Did you know that coal can have as much energy per kg (if not more than) as dynamite? Coal is an organic compound made up mostly of carbon but also has small traces of hydrogen, nitrogen, sulfur and inorganic mineral compounds. It is developed over millions of years from decaying plant and animal remains under extreme pressure.

Coal is chiefly used as a fossil fuel but can also be used as a steel producing agent, medicine, fertilizer, and pesticide. Coal can also be "coked" which is the charring of coal originally intended to replace charcoal produced from wood. Because of its sulfuric properties, Coal could not be used for food nor alcohol production but was used in iron and steel production.

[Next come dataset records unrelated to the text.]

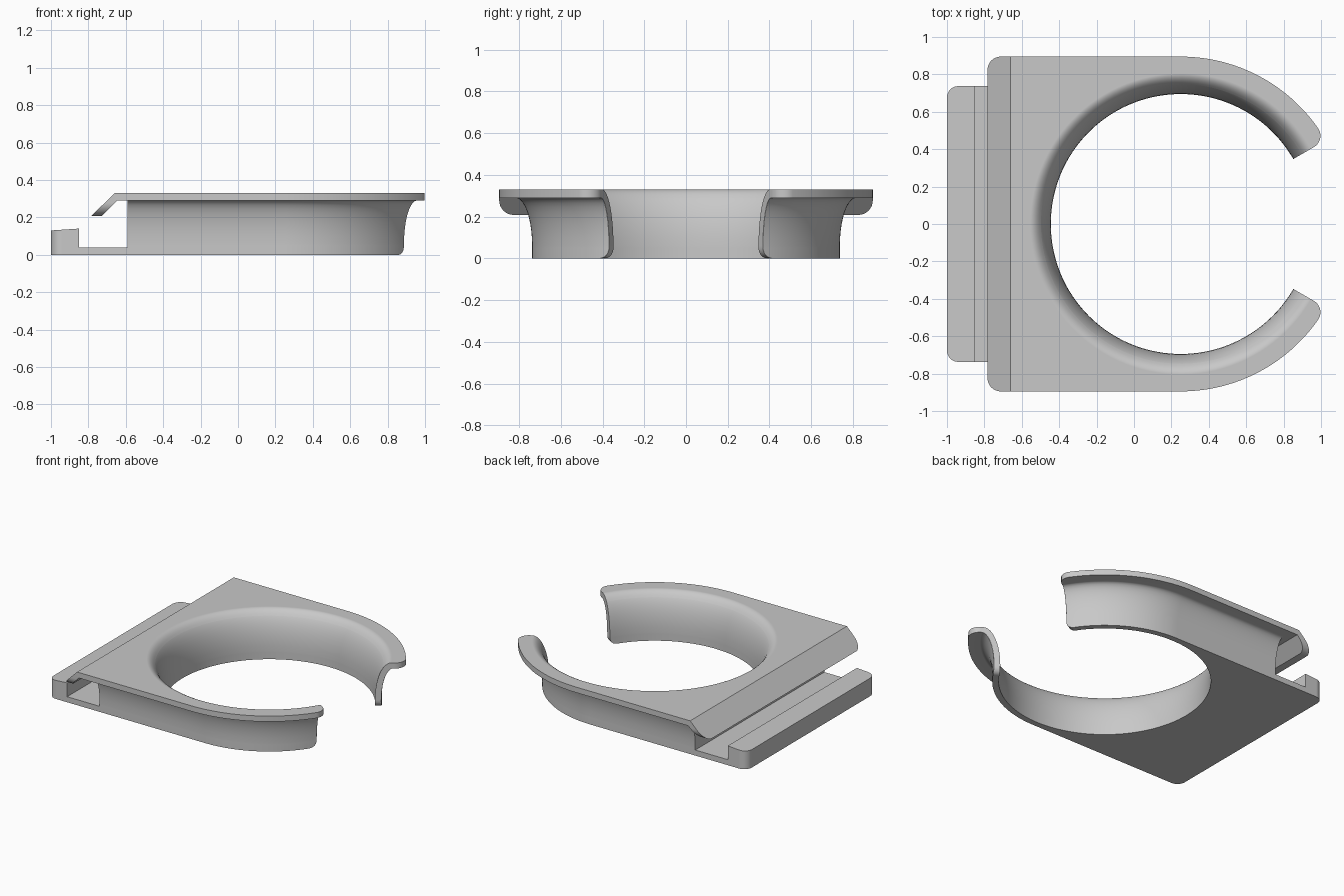
import bpy, bmesh
from math import sin, cos, asin, sqrt, pi, radians

cube = bpy.data.objects.get("Cube")
if cube:
    bpy.data.objects.remove(cube, do_unlink=True)

grey = bpy.data.materials.new("plain grey")
grey.use_nodes = True
grey.diffuse_color = (0.58, 0.58, 0.58, 1)
grey.node_tree.nodes["Principled BSDF"].inputs["Base Color"].default_value = grey.diffuse_color

CX = 0.25          # ring centre
GAP = radians(30)  # half angle of the ring opening
HOLE, WALL, RIM = 0.695, 0.737, 0.895
TOP, LEDGE = 0.33, 0.29


def finish(bm, name):
    bmesh.ops.recalc_face_normals(bm, faces=bm.faces)
    mesh = bpy.data.meshes.new(name)
    bm.to_mesh(mesh)
    bm.free()
    mesh.materials.append(grey)
    ob = bpy.data.objects.new(name, mesh)
    bpy.context.collection.objects.link(ob)
    bpy.ops.object.select_all(action="DESELECT")
    ob.select_set(True)
    bpy.context.view_layer.objects.active = ob
    bpy.ops.object.shade_smooth_by_angle(angle=radians(30))
    # Keep the large flat faces evenly shaded beside the curves
    ob.modifiers.new("flat_face_normals", "WEIGHTED_NORMAL").keep_sharp = True


def flare(z, top, spread):
    """Sideways growth of a wall that curves outward up to the height top."""
    t = min(1, max(0, (z - 0.06) / (top - 0.06)))
    return spread * (1 - sqrt(1 - t * t))


def outline(z, outer, back, tip, start):
    """C-shaped loop: rounded tips, outer arcs, straight sides, round hole."""
    phi = asin(tip / (outer - tip))
    mid = start + phi
    tx, ty = CX + (outer - tip) * cos(mid), (outer - tip) * sin(mid)
    half = []
    for i in range(11):
        a = start - pi / 2 + (phi + pi / 2) * i / 10
        half.append((tx + tip * cos(a), ty + tip * sin(a)))
    for i in range(1, 29):
        a = mid + (pi / 2 - mid) * i / 28
        half.append((CX + outer * cos(a), outer * sin(a)))
    half.append((back, outer))
    loop = half + [(x, -y) for x, y in reversed(half)]
    r = HOLE + flare(z, TOP, 0.11)
    for i in range(97):
        a = 2 * pi - start - (2 * pi - 2 * start) * i / 96
        loop.append((CX + r * cos(a), r * sin(a)))
    return [(x, y, z) for x, y in loop]


# Ring body with flared wall, rounded lower arm corners and overhanging top plate
levels = []
ROUND = 0.05
heights = [ROUND * (1 - cos(pi / 2 * i / 6)) for i in range(7)]
heights += [0.06 + (LEDGE - 0.06) * sin(pi / 2 * i / 10) for i in range(11)]
for z in heights:
    low = max(0, ROUND - z)
    recede = (ROUND - sqrt(ROUND ** 2 - low ** 2)) / 0.72
    levels.append(outline(z, WALL + flare(z, LEDGE, 0.08), -0.59, 0.002, GAP + recede))
first = asin((LEDGE - 0.06) / (TOP - 0.06))
for i in range(7):
    z = 0.06 + (TOP - 0.06) * sin(first + (pi / 2 - first) * i / 6)
    levels.append(outline(z, RIM, -0.66, 0.07, GAP))

bm = bmesh.new()
rings = [[bm.verts.new(p) for p in loop] for loop in levels]
for a, b in zip(rings, rings[1:]):
    for i in range(len(a)):
        j = (i + 1) % len(a)
        bm.faces.new((a[i], a[j], b[j], b[i]))
bm.faces.new(rings[0])
bm.faces.new(rings[-1])
finish(bm, "ring_body")


def extrude_profile(name, profile, half_width, corner_x, radius):
    """Extrude an x-z profile along y and round its corners left of corner_x."""
    bm = bmesh.new()
    sides = [[bm.verts.new((x, y, z)) for x, z in profile] for y in (-half_width, half_width)]
    n = len(profile)
    for s in sides:
        bm.faces.new(s)
    for i in range(n):
        j = (i + 1) % n
        bm.faces.new((sides[0][i], sides[0][j], sides[1][j], sides[1][i]))
    corners = [e for e in bm.edges
               if all(v.co.x < corner_x for v in e.verts)
               and abs(e.verts[0].co.y - e.verts[1].co.y) < 0.01]
    bmesh.ops.bevel(bm, geom=corners, offset=radius, segments=8, profile=0.5, affect="EDGES")
    finish(bm, name)


# Slotted tray with raised lip
extrude_profile("tray", [(-1, 0), (-0.59, 0), (-0.59, 0.04), (-0.85, 0.04),
                         (-0.85, 0.14), (-1, 0.13)], WALL, -0.9, 0.06)
# Sloping flap along the edge of the top plate
extrude_profile("sloping_flap", [(-0.66, 0.33), (-0.783, 0.208), (-0.727, 0.208),
                                 (-0.645, 0.29)], RIM, -0.7, 0.07)
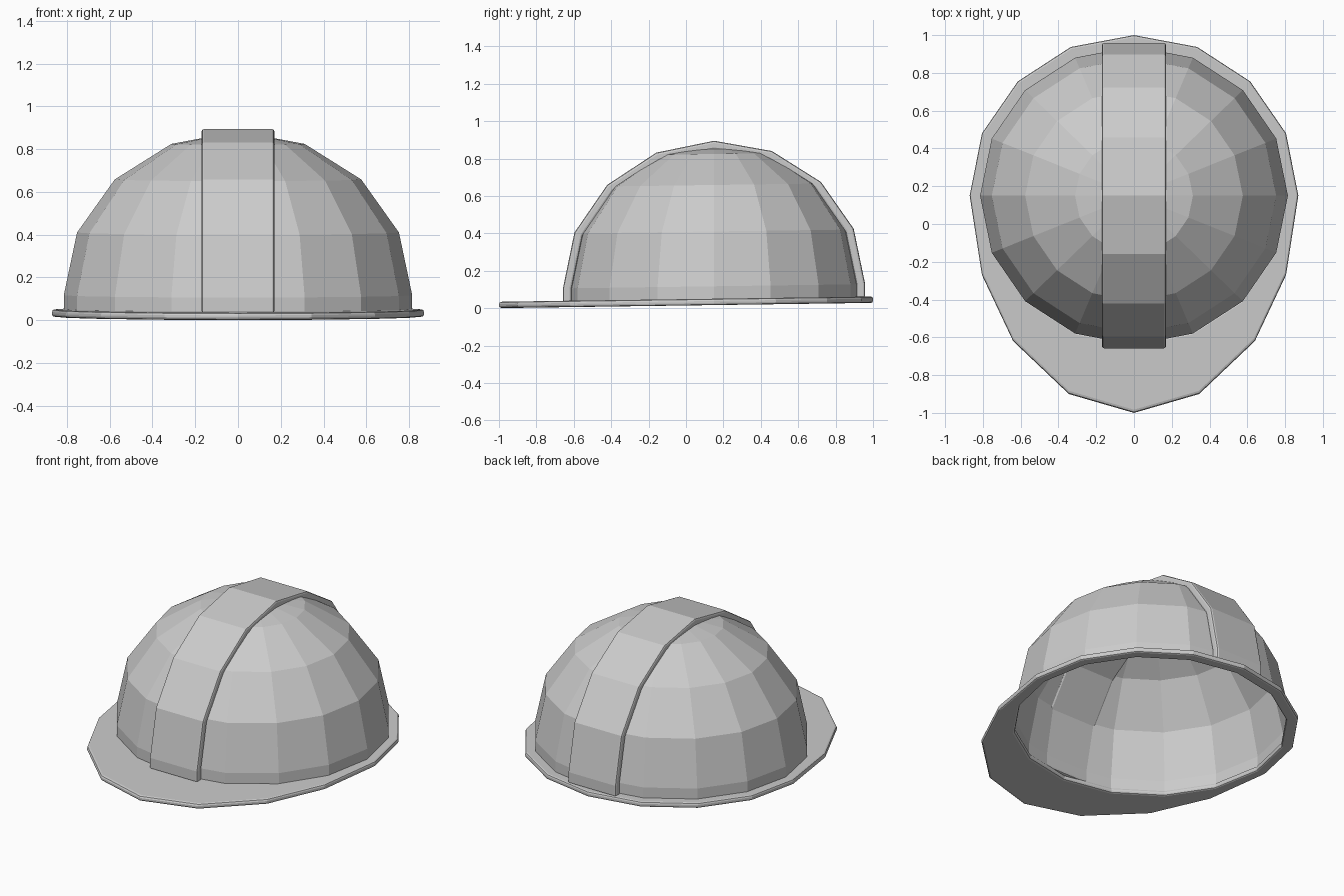
import bpy, bmesh
from math import sin, cos, pi

if "Cube" in bpy.data.objects:
    bpy.data.objects.remove(bpy.data.objects["Cube"])

CY, EQ, N = 0.15, 0.117, 16      # dome centre y, equator height, sides
TILT = 0.014                     # slight rise toward the back


def tilted(x, y, z):
    return (x, y, z + TILT * (y - CY))


def make(name, verts, faces, bevel=0.0, segments=2):
    me = bpy.data.meshes.new(name)
    me.from_pydata([tilted(*v) for v in verts], [], faces)
    bm = bmesh.new()
    bm.from_mesh(me)
    bmesh.ops.recalc_face_normals(bm, faces=bm.faces)
    bm.to_mesh(me)
    bm.free()
    ob = bpy.data.objects.new(name, me)
    bpy.context.collection.objects.link(ob)
    if bevel:
        m = ob.modifiers.new("Bevel", 'BEVEL')
        m.width, m.segments = bevel, segments
        m.limit_method, m.angle_limit = 'ANGLE', 1.0
    return ob


def ring(rx, ry, z):
    return [(rx * sin(2 * pi * i / N), CY + ry * cos(2 * pi * i / N), z) for i in range(N)]


def bridge(a, b):
    return [(a * N + i, a * N + (i + 1) % N, b * N + (i + 1) % N, b * N + i) for i in range(N)]


# Faceted dome shell, open underneath
RX, RY, RZ = 0.815, 0.79, 0.766
verts = ring(RX, RY, 0.035)
for k in range(4):
    a = k * pi / 8
    verts += ring(RX * cos(a), RY * cos(a), EQ + RZ * sin(a))
faces = [f for k in range(4) for f in bridge(k, k + 1)]
verts.append((0, CY, EQ + RZ))
faces += [(4 * N + i, 4 * N + (i + 1) % N, 5 * N) for i in range(N)]
make("dome_shell", verts, faces)

# Brim: half outline from back to front, mirrored, with the head opening cut out
half = [(0, 1), (.335, .937), (.615, .755), (.805, .48), (.87, .15),
        (.805, -.27), (.64, -.62), (.345, -.9), (0, -1)]
outline = half + [(-x, y) for x, y in half[-2:0:-1]]
lo, hi = 0.0165, 0.0505
verts = [(x, y, hi) for x, y in outline] + [(x, y, lo) for x, y in outline]
verts += ring(RX - .01, RY - .01, lo) + ring(RX - .01, RY - .01, hi)
make("brim", verts, [f for k in range(4) for f in bridge(k, (k + 1) % 4)], 0.012)

# Raised centre strip running front to back over the dome
W, R, H, T = 0.17, 0.808, 0.778, 0.047


def arc(t):
    pts = [(CY + (R - t) * cos(k * pi / 8), EQ + (H - t) * sin(k * pi / 8)) for k in range(9)]
    return [(CY + R - t, 0.042)] + pts + [(CY - R + t, 0.042)]


outer, inner = arc(0), arc(T)
verts = []
for (yo, zo), (yi, zi) in zip(outer, inner):
    verts += [(-W, yo, zo), (W, yo, zo), (W, yi, zi), (-W, yi, zi)]
n = len(outer)
faces = [(4 * k + j, 4 * k + (j + 1) % 4, 4 * k + 4 + (j + 1) % 4, 4 * k + 4 + j)
         for k in range(n - 1) for j in range(4)]
faces += [(0, 1, 2, 3), tuple(4 * (n - 1) + j for j in range(4))]
make("centre_strip", verts, faces, 0.012)
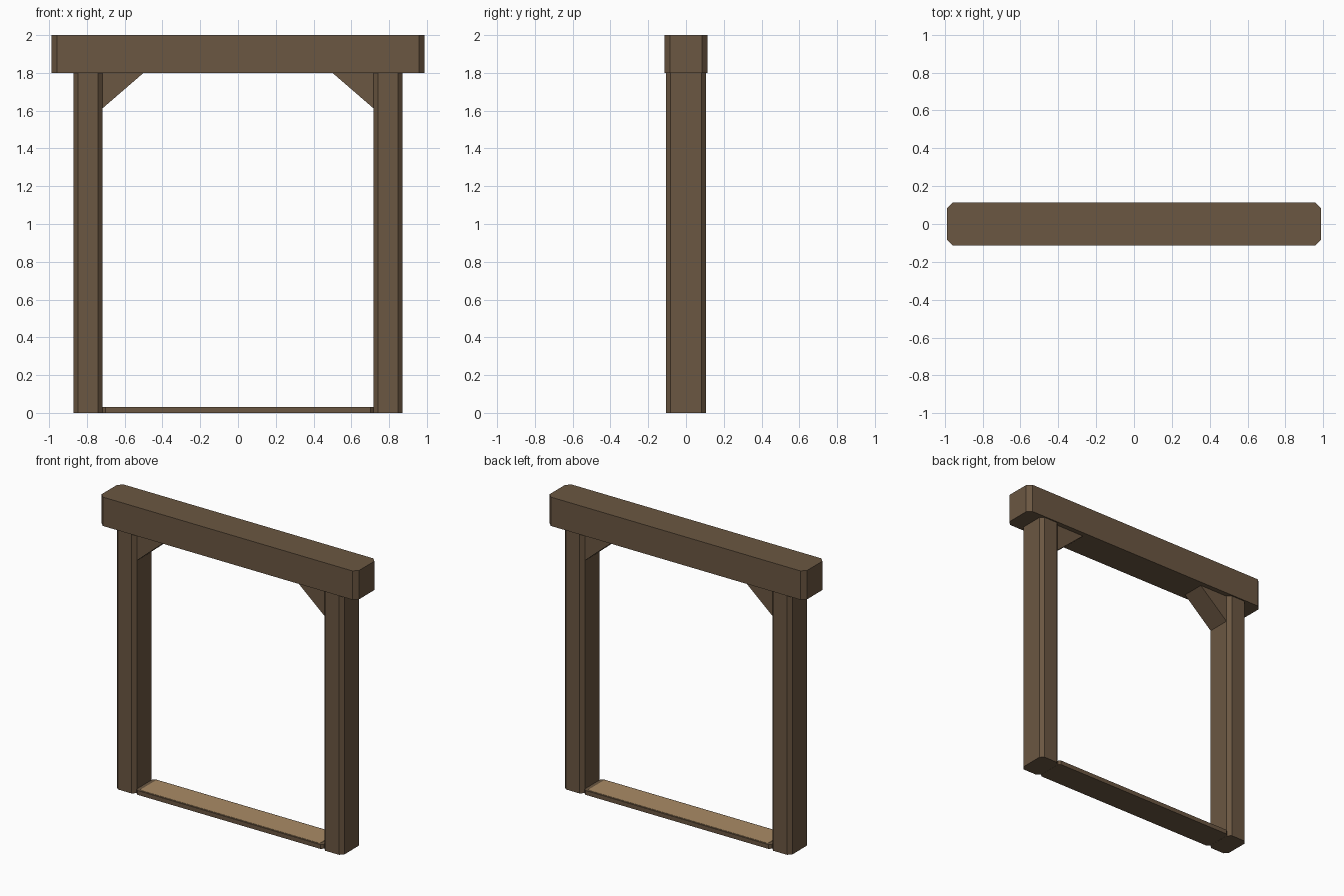
import bpy, bmesh

if "Cube" in bpy.data.objects:
    bpy.data.objects.remove(bpy.data.objects["Cube"])


def material(name, rgb):
    m = bpy.data.materials.new(name)
    m.diffuse_color = (*rgb, 1.0)
    m.use_nodes = True
    m.node_tree.nodes["Principled BSDF"].inputs["Base Color"].default_value = m.diffuse_color
    return m


DARK = material("dark_wood", (0.147, 0.095, 0.054))
TAN = material("tan_wood", (0.40, 0.26, 0.13))


def extrude_profile(name, points, direction, mat):
    """Closed prism made by pushing a flat outline along a direction."""
    bm = bmesh.new()
    face = bm.faces.new([bm.verts.new(p) for p in points])
    ext = bmesh.ops.extrude_face_region(bm, geom=[face])
    verts = [g for g in ext["geom"] if isinstance(g, bmesh.types.BMVert)]
    bmesh.ops.translate(bm, verts=verts, vec=direction)
    bmesh.ops.recalc_face_normals(bm, faces=bm.faces)
    mesh = bpy.data.meshes.new(name)
    bm.to_mesh(mesh)
    bm.free()
    mesh.materials.append(mat)
    obj = bpy.data.objects.new(name, mesh)
    bpy.context.collection.objects.link(obj)
    return obj


def timber(name, cx, hx, hy, z0, z1, c, mat):
    """Block with chamfered upright edges."""
    outline = [(hx - c, -hy), (hx, -hy + c), (hx, hy - c), (hx - c, hy),
               (-hx + c, hy), (-hx, hy - c), (-hx, -hy + c), (-hx + c, -hy)]
    return extrude_profile(name, [(cx + x, y, z0) for x, y in outline],
                           (0, 0, z1 - z0), mat)


# Top beam
timber("lintel_beam", 0, 0.987, 0.114, 1.80, 2.0, 0.03, DARK)

# Threshold with its worn tan top
timber("threshold", 0, 0.717, 0.10, 0, 0.03, 0.015, DARK)
timber("threshold_worn_top", 0, 0.69, 0.09, 0.03, 0.032, 0.01, TAN)

# Posts and corner braces, both sides
for side, s in (("left", -1), ("right", 1)):
    timber(side + "_post", s * 0.795, 0.077, 0.105, 0, 1.80, 0.024, DARK)
    extrude_profile(side + "_brace",
                    [(s * 0.72, -0.08, 1.61), (s * 0.72, -0.08, 1.80),
                     (s * 0.50, -0.08, 1.80)], (0, 0.16, 0), DARK)
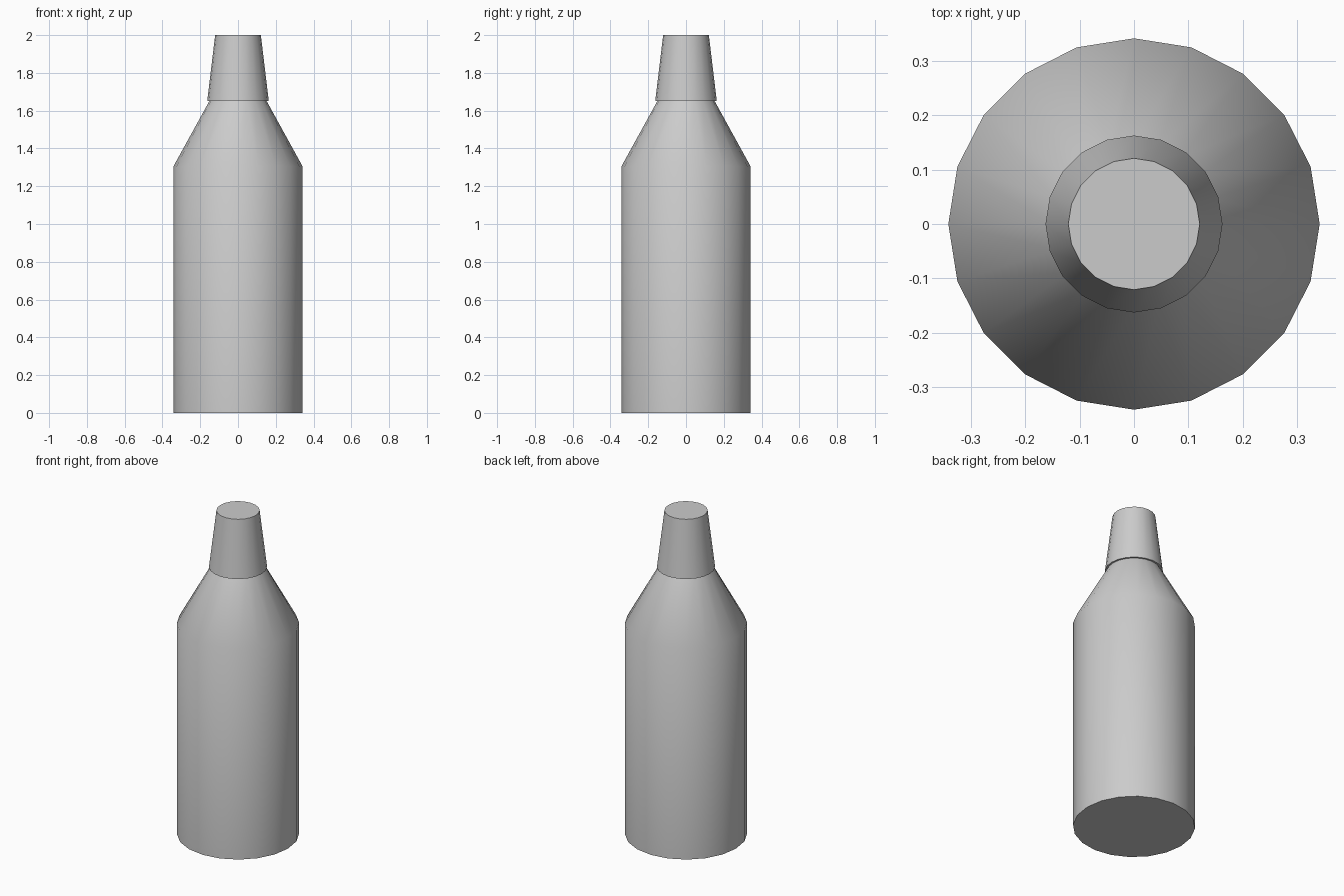
import bpy
import bmesh
from math import cos, sin, tau, radians

cube = bpy.data.objects.get("Cube")
if cube:
    bpy.data.objects.remove(cube, do_unlink=True)

SIDES = 20

grey = bpy.data.materials.new("plain grey")
grey.use_nodes = True
colour = (0.6, 0.6, 0.6, 1)
grey.diffuse_color = colour
grey.node_tree.nodes["Principled BSDF"].inputs["Base Color"].default_value = colour


def turned(name, profile):
    """Closed solid of revolution from (radius, height) pairs, bottom to top."""
    bm = bmesh.new()
    rings = [[bm.verts.new((r * cos(tau * i / SIDES), r * sin(tau * i / SIDES), z))
              for i in range(SIDES)] for r, z in profile]
    for low, high in zip(rings, rings[1:]):
        for i in range(SIDES):
            j = (i + 1) % SIDES
            bm.faces.new((low[i], low[j], high[j], high[i]))
    bm.faces.new(rings[0][::-1])
    bm.faces.new(rings[-1])
    mesh = bpy.data.meshes.new(name)
    bm.to_mesh(mesh)
    bm.free()
    mesh.materials.append(grey)
    obj = bpy.data.objects.new(name, mesh)
    bpy.context.collection.objects.link(obj)
    bpy.ops.object.select_all(action="DESELECT")
    obj.select_set(True)
    bpy.context.view_layer.objects.active = obj
    bpy.ops.object.shade_smooth_by_angle(angle=radians(40))
    return obj


# Straight body with sloping shoulder
turned("bottle_body", [(0.342, 0), (0.342, 1.305), (0.152, 1.65)])

# Tapered cap, slightly wider than the neck
turned("bottle_cap", [(0.163, 1.65), (0.121, 2)])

Coal is a mined product, and appears as a black or brown rock. Coal has many forms including lignite (brown coal, is the lowest rank of coal and used almost exclusively as fuel for steam-electric power) sub bituminous coal, bituminous coal (a dense coal, usually black, sometimes dark brown used primarily as fuel in steam-electric power generation), and anthracite (anthracite is the highest grade of coal, can yield double the energy that lignite can. Primarily used to heat residential and commercial establishments).When in its most efficient state, coal can yield on the order of 3.2 × 1010 J or 32 GJ.

Yulian Shtern -- 2006